By 1962, Tufts President Nils Y. Wessell decided that the university should re-evaluate its practice of granting such strictly professional degrees as were given to CSS graduates. A firm believer in liberal arts education, he stated in a February 1963 memorandum entitled "The Academic Aims of Tufts University as They Relate to the College of Special Studies" that students of the affiliates should meet the Bachelor's degree requirements met by students at Jackson College, the College of Liberal Arts, and the College of Engineering. A concentration in a professional area would take place in the fifth year, and lead to a Master's degree. The affiliates were given the choice to merge with Tufts or disaffiliate.

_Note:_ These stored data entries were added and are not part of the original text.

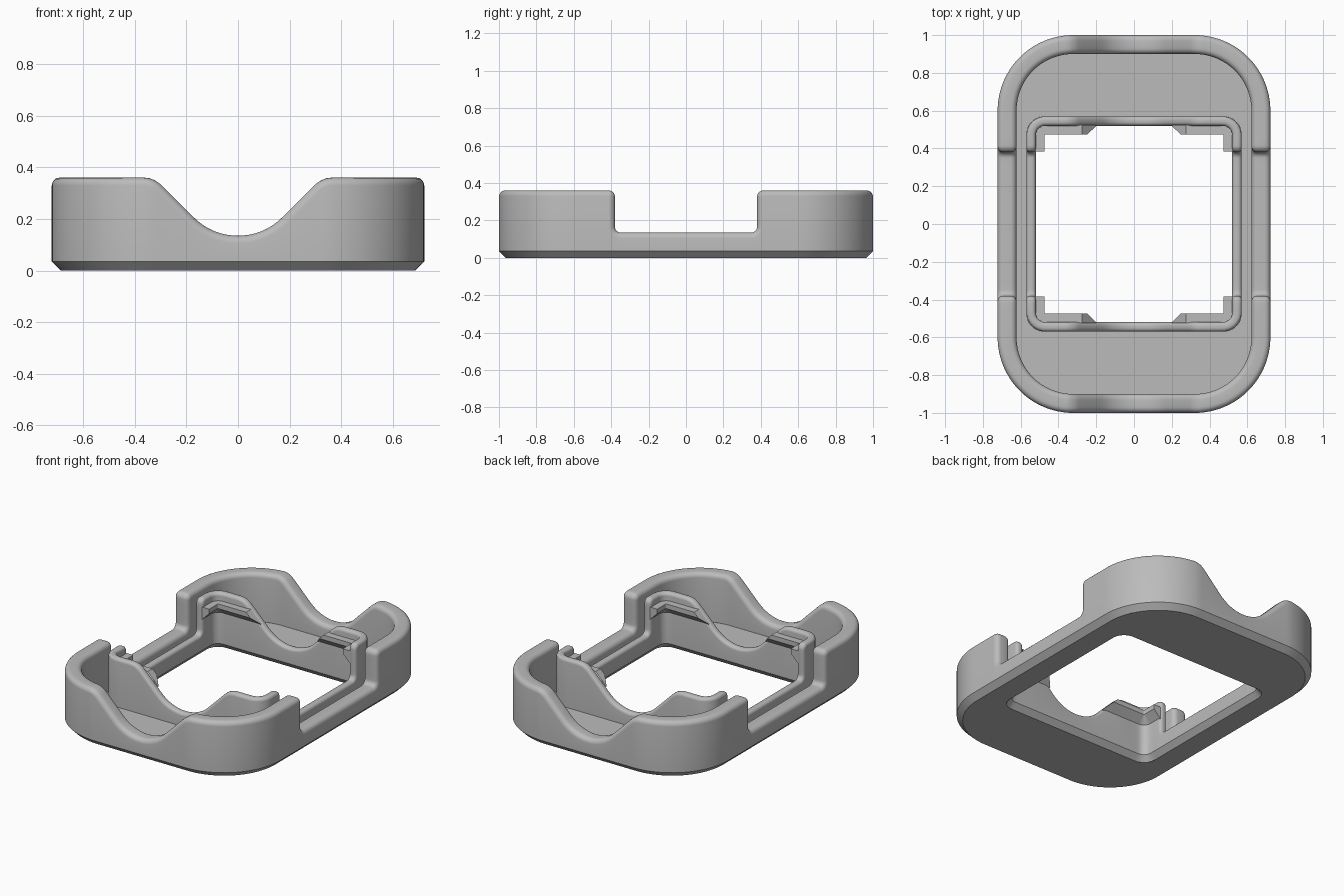
import bpy, bmesh, math
from mathutils import Vector

cube = bpy.data.objects.get("Cube")
if cube:
    bpy.data.objects.remove(cube, do_unlink=True)

grey = bpy.data.materials.new("plain grey")
grey.use_nodes = True
COLOR = (0.5, 0.5, 0.5, 1)
grey.diffuse_color = COLOR
grey.node_tree.nodes["Principled BSDF"].inputs["Base Color"].default_value = COLOR

TOP, LOW, FLOOR, CHAMFER = 0.36, 0.135, 0.05, 0.035
NOTCH = 0.38            # half width of the side openings
OUTER_T, INNER_T = 0.1, 0.05


class Path:
    """Quarter of a rounded rectangle, front centre to side centre."""
    def __init__(self, hx, hy, r):
        self.hx, self.hy, self.r = hx, hy, r
        self.a = hx - r
        self.arc = math.pi / 2 * r
        self.length = self.a + self.arc + hy - r

    def at(self, s, depth, z):
        cy = self.r - self.hy
        if s <= self.a:
            return Vector((s, depth - self.hy, z))
        if s >= self.a + self.arc:
            return Vector((self.hx - depth, cy + s - self.a - self.arc, z))
        t, rad = (s - self.a) / self.r, self.r - depth
        return Vector((self.a + rad * math.sin(t), cy - rad * math.cos(t), z))

    def outline(self, depth, z, steps=20):
        ss = [0] + [self.a + self.arc * i / steps for i in range(steps + 1)] + [self.length]
        return [self.at(s, depth, z) for s in ss]


def rounded(points, steps=8):
    """Polyline with each corner replaced by an arc of given tangent length."""
    out = [Vector(points[0][:2])]
    for i in range(1, len(points) - 1):
        p = Vector(points[i][:2])
        u = (Vector(points[i - 1][:2]) - p).normalized()
        v = (Vector(points[i + 1][:2]) - p).normalized()
        half = u.angle(v) / 2
        tan = points[i][2]
        rad = tan * math.tan(half)
        mid = (u + v).normalized()
        c = p + mid * (tan / math.cos(half))
        sweep = math.pi / 2 - half
        side = (u - mid * u.dot(mid)).normalized()
        for k in range(steps + 1):
            t = sweep * (1 - 2 * k / steps)
            out.append(c + rad * (side * math.sin(t) - mid * math.cos(t)))
    out.append(Vector(points[-1][:2]))
    # subdivide long runs so they can follow the corners
    fine = [out[0]]
    for p in out[1:]:
        q = fine[-1].copy()
        if (p - q).length < 1e-5:
            continue
        n = max(1, math.ceil((p - q).length / 0.03))
        fine += [q.lerp(p, k / n) for k in range(1, n + 1)]
    return fine


def finish(name, bm):
    bmesh.ops.remove_doubles(bm, verts=bm.verts, dist=1e-5)
    bmesh.ops.dissolve_degenerate(bm, edges=bm.edges, dist=1e-5)
    mesh = bpy.data.meshes.new(name)
    bm.to_mesh(mesh)
    bm.free()
    mesh.materials.append(grey)
    ob = bpy.data.objects.new(name, mesh)
    bpy.context.collection.objects.link(ob)
    bpy.ops.object.select_all(action='DESELECT')
    ob.select_set(True)
    bpy.context.view_layer.objects.active = ob
    bpy.ops.object.shade_smooth_by_angle(angle=math.radians(35))
    mirror = ob.modifiers.new("mirror", 'MIRROR')
    mirror.use_axis = (True, True, False)
    mirror.merge_threshold = 0.0005


def loft(bm, sections):
    rows = [[bm.verts.new(p) for p in sec] for sec in sections]
    for a, b in zip(rows, rows[1:]):
        for k in range(len(a) - 1):
            bm.faces.new((a[k], b[k], b[k + 1], a[k + 1]))
    return rows


def wall(name, path, thick, r, start, end):
    """Wall with a saddle in front, a notch at the side and rounded rims."""
    n = path.length - NOTCH
    prof = rounded([(0, LOW), (0.1, LOW, 0.099), (0.325, TOP, 0.045),
                    (n, TOP, 0.035), (n, LOW, 0.03), (path.length, LOW)])
    arc = [math.pi / 2 * k / 5 for k in range(6)]
    rim = [(r - r * math.cos(t), r - r * math.sin(t)) for t in arc]
    rim += [(thick - d, inset) for d, inset in reversed(rim)]
    sections = []
    for i, p in enumerate(prof):
        if i in (0, len(prof) - 1):
            down = Vector((0, -1))
        else:
            tan = (p - prof[i - 1]).normalized() + (prof[i + 1] - p).normalized()
            tan.normalize()
            down = Vector((tan.y, -tan.x))
        foot = (p + down * r).x
        sec = [path.at(foot, d, z) for d, z in start]
        for d, inset in rim:
            q = p + down * inset
            sec.append(path.at(q.x, d, q.y))
        sec += [path.at(foot, d, z) for d, z in end]
        sections.append(sec)
    bm = bmesh.new()
    loft(bm, sections)
    finish(name, bm)


outer = Path(0.722, 1.0, 0.4)
inner = Path(0.57, 0.57, 0.1)
OPEN = INNER_T - 0.03   # bottom edge of the opening, measured from the inner path

wall("outer_wall", outer, OUTER_T, 0.03,
     [(CHAMFER, 0), (0, CHAMFER)], [(OUTER_T, FLOOR)])
wall("inner_wall", inner, INNER_T, 0.02,
     [(0, FLOOR)], [(INNER_T, CHAMFER), (OPEN, 0)])

# Floor and underside
bm = bmesh.new()
floor = outer.outline(OUTER_T, FLOOR) + inner.outline(0, FLOOR)[::-1]
under = outer.outline(CHAMFER, 0) + inner.outline(OPEN, 0)[::-1]
bm.faces.new([bm.verts.new(p) for p in floor])
bm.faces.new([bm.verts.new(p) for p in reversed(under)])
finish("base_plate", bm)

# Retaining lips inside the corners, cut off by the saddle slope
LIP_TOP, LIP_ROOT, REACH = 0.31, 0.235, 0.095
s_end = inner.length - NOTCH - 0.005
stations = [0.2, 0.22, 0.245, 0.275, inner.a]
stations += [inner.a + inner.arc * k / 8 for k in range(1, 9)] + [s_end]
sections = []
for s in stations:
    top = min(LIP_TOP, s + 0.035)
    reach = min(REACH, INNER_T + top - LIP_ROOT)
    under = LIP_ROOT + reach - INNER_T
    back = INNER_T - 0.005
    sections.append([inner.at(s, back, top), inner.at(s, reach, top),
                     inner.at(s, reach, under), inner.at(s, back, LIP_ROOT - 0.005)])
bm = bmesh.new()
rows = loft(bm, sections)
bm.faces.new(rows[-1][::-1])
finish("corner_lip", bm)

As a result, Bouvÿ and Forsyth disaffiliated from Tufts. Eliot-Pearson became the Department of Child Study (later, Department of Child Development) in 1964. The BSOT had merged with the university in 1960 to become the Tufts-Boston School of Occupational Therapy (and would later become Tufts' Department of Occupational Therapy), but its program was offered through the CSS as late as 1977. The SMFA was able to continue on as an affiliate, and in 1979 instituted a five-year dual degree program with Tufts.
During the 1960s and 1970s, as the number of evening classes in the continuing education program dwindled, the CSS took on the administration of the university's study abroad programs. Kelley made frequent trips overseas to meet with administrators of local universities, seek out faculty, make arrangements for housing and classroom space, and coordinate transportation.

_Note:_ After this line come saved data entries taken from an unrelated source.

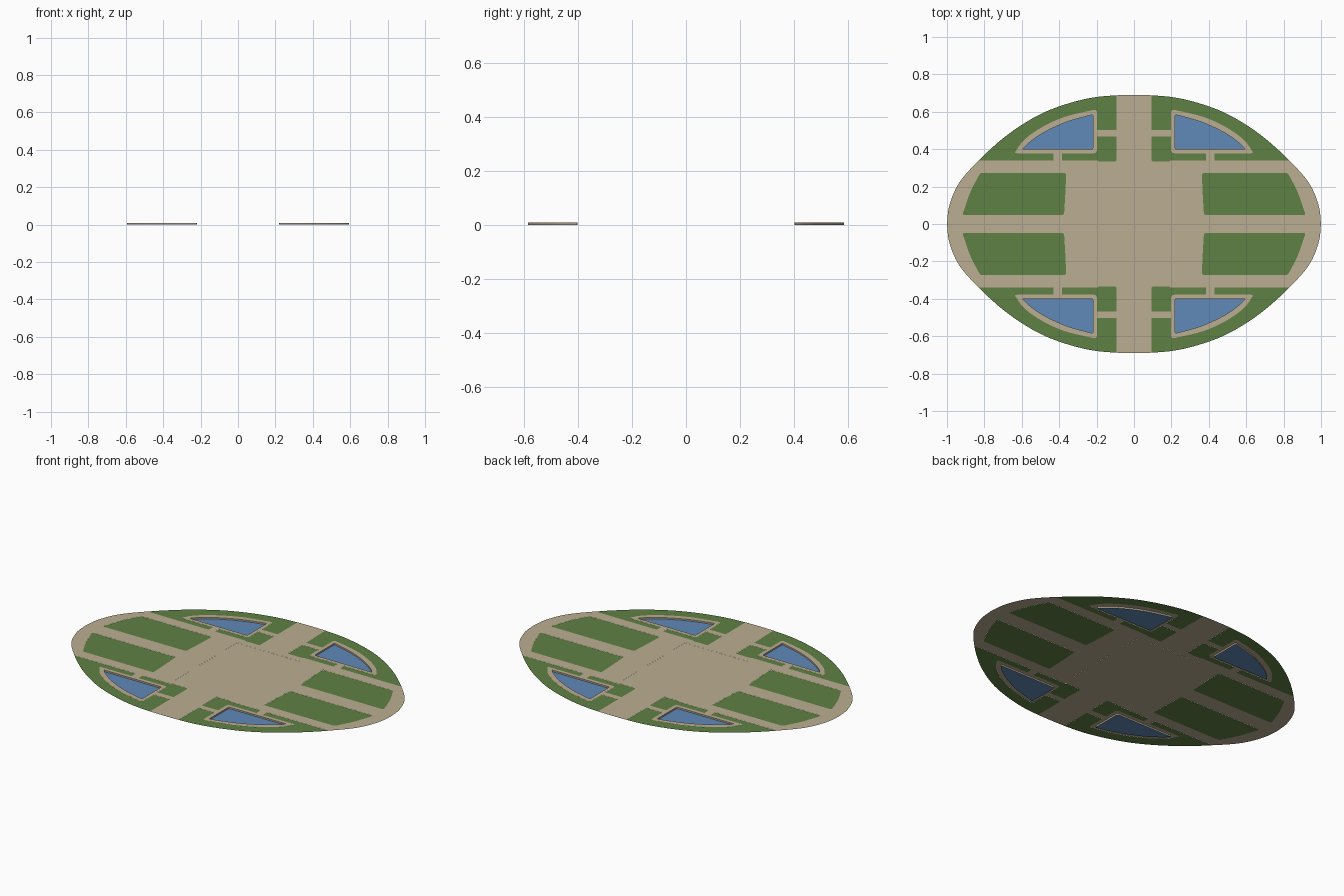
import bpy, bmesh
from mathutils import Vector
from mathutils.geometry import delaunay_2d_cdt

if "Cube" in bpy.data.objects:
    bpy.data.objects.remove(bpy.data.objects["Cube"])

TOP = 0.009   # paving level; water lies at z = 0


def material(name, rgb):
    m = bpy.data.materials.new(name)
    m.diffuse_color = (*rgb, 1)
    m.use_nodes = True
    m.node_tree.nodes["Principled BSDF"].inputs["Base Color"].default_value = m.diffuse_color
    return m


STONE = material("sandy paving", (0.50, 0.42, 0.285))
GRASS = material("grass green", (0.115, 0.22, 0.058))
WATER = material("water blue", (0.115, 0.254, 0.479))


def spline(pts, n=8):
    """Smooth curve through the points (Catmull-Rom)."""
    p = [Vector(q) for q in pts]
    p = [2 * p[0] - p[1]] + p + [2 * p[-1] - p[-2]]
    out = []
    for a, b, c, d in zip(p, p[1:], p[2:], p[3:]):
        for i in range(n):
            t = i / n
            out.append(0.5 * (2 * b + (c - a) * t + (2 * a - 5 * b + 4 * c - d) * t * t
                              + (3 * b - a - 3 * c + d) * t ** 3))
    return out + [p[-2]]


def rounded(pts, r=0.012, n=4):
    """Round the corners of a polygon that are sharper than a curve step."""
    p = [Vector(q) for q in pts]
    out = []
    for i, b in enumerate(p):
        u, v = p[i - 1] - b, p[(i + 1) % len(p)] - b
        if u.normalized().dot(v.normalized()) < -0.93:
            out.append(b)
            continue
        s = b + u.normalized() * min(r, u.length * 0.45)
        e = b + v.normalized() * min(r, v.length * 0.45)
        for k in range(n + 1):
            t = k / n
            out.append(s * (1 - t) ** 2 + b * 2 * t * (1 - t) + e * t * t)
    return out


def rect(x0, x1, y0, y1):
    return [Vector(q) for q in ((x0, y0), (x1, y0), (x1, y1), (x0, y1))]


# One quarter of the garden: later layers lie over earlier ones
side = spline([(1, 0), (0.987, 0.1), (0.935, 0.22), (0.83, 0.34), (0.71, 0.45), (0.6, 0.53),
               (0.48, 0.597), (0.35, 0.645), (0.22, 0.676), (0.093, 0.688), (0, 0.69)])
border = [p for p in side if p.y > 0.3399 and p.x > 0.0929]
pond = rounded([(0.22, 0.40)] + spline([(0.595, 0.40), (0.56, 0.435), (0.48, 0.49),
                                        (0.36, 0.545), (0.22, 0.585)], 4), 0.01)
curb = rounded([(0.198, 0.378)] + spline([(0.64, 0.378), (0.59, 0.447), (0.50, 0.513),
                                          (0.37, 0.573), (0.198, 0.614)], 4), 0.02)
lawn = rounded([(0.374, 0.048)] + spline([(0.918, 0.048), (0.875, 0.17), (0.822, 0.273)], 4)
               + [(0.363, 0.273), (0.366, 0.18)])
layers = [
    ("paving", [Vector((0, 0))] + side),
    ("grass", border + [Vector((0.093, 0.34))]),
    ("grass", rounded(rect(0.093, 0.195, 0.334, 0.42))),
    ("paving", rect(0.385, 0.43, 0.335, 0.39)),
    ("paving", rect(0.085, 0.21, 0.468, 0.503)),
    ("paving", curb),
    ("water", pond),
    ("grass", lawn),
    ("plaza", rect(0, 0.21, 0, 0.29)),
]

# Cut all outlines into one flat sheet and find the top layer of each face
coords, faces = [], []
for _, poly in layers:
    faces.append(list(range(len(coords), len(coords) + len(poly))))
    coords += poly
verts, _, tris, _, _, origin = delaunay_2d_cdt(coords, [], faces, 1, 1e-5)


def finish(bm, name, mat):
    me = bpy.data.meshes.new(name)
    bm.to_mesh(me)
    bm.free()
    me.materials.append(mat)
    ob = bpy.data.objects.new(name, me)
    bpy.context.collection.objects.link(ob)
    # repeat the quarter on all four sides
    mod = ob.modifiers.new("four quarters", 'MIRROR')
    mod.use_axis = (True, True, False)
    mod.merge_threshold = 0.0001
    return ob


def sheet(part, name, z, mat):
    bm = bmesh.new()
    vs = [bm.verts.new((v.x, v.y, z)) for v in verts]
    for tri, src in zip(tris, origin):
        if src and layers[max(src)][0] == part:
            bm.faces.new([vs[i] for i in tri])
    bmesh.ops.delete(bm, geom=[v for v in bm.verts if not v.link_faces], context='VERTS')
    for f in bm.faces:
        f.normal_update()
        if f.normal.z < 0:
            f.normal_flip()
    return finish(bm, name, mat)


sheet("paving", "paths", TOP, STONE)
sheet("plaza", "central_plaza", TOP - 0.0004, STONE)
sheet("grass", "lawns", TOP - 0.0004, GRASS)
sheet("water", "pond_water", 0, WATER)

# Upright pond walls, facing the water
bm = bmesh.new()
low = [bm.verts.new((p.x, p.y, 0)) for p in pond]
high = [bm.verts.new((p.x, p.y, TOP)) for p in pond]
for i in range(len(pond)):
    bm.faces.new((low[i - 1], high[i - 1], high[i], low[i]))
finish(bm, "pond_walls", STONE)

When Kelley left Special Studies to become Special Assistant to the President in 1977, the CSS was in a state of flux. Responsibility for the TU-BSOT had gone to the Dean of the Faculty of Arts and Sciences, and overseas programs were under review. The SMFA programs for B.F.A. and B.S. in Education degrees remained, as did the B.S. in Education for part-time students. The continuing education program was overseen by the assistant dean of Jackson.
Continuing education saw a resurgence during the 1980s under CSS director Bonnie Newman. In 1984 and 1985, the CSS published a newsletter aimed at Tufts faculty called Outlook on Continuing Education. It touted the advantages of teaching continuing education courses, and encouraged faculty members to come on board. Perhaps as a result of this effort, the CSS section of the annual Tufts Bulletin (which had barely mentioned continuing education for most of the decade) by 1987-1988 contained the statement that the CSS "sponsors a wide variety of continuing education programs focusing on both liberal arts and engineering."
In the spring of 1984, the CSS assumed responsibility for the Special Students Program, a non-matriculating, post-baccalaureate program for adult learners. Students could enroll in Tufts to prepare for further study or expand their knowledge of a particular field or discipline. By the 1991-1992 academic year it was called the Graduate Special Students and came under the heading of the Division of Professional and Continuing Studies (later, Office of Professional and Continuing Studies, then Office of Graduate and Professional Studies, and then Office of Graduate Studies). Graduate Special Students could earn advanced professional certificates in a variety of fields. The CSS also administered a post-baccalaureate pre-medical program for students with little or no science work in their undergraduate curriculum who are interested in pursuing graduate study in the health sciences.
As of 2011, the CSS administers the School of the Museum of Fine Arts affiliation, and its Office of Graduate Studies offers certificate programs and oversees the Graduate Career Advancement Program (GCAP), through which part-time students can attend undergraduate or graduate courses.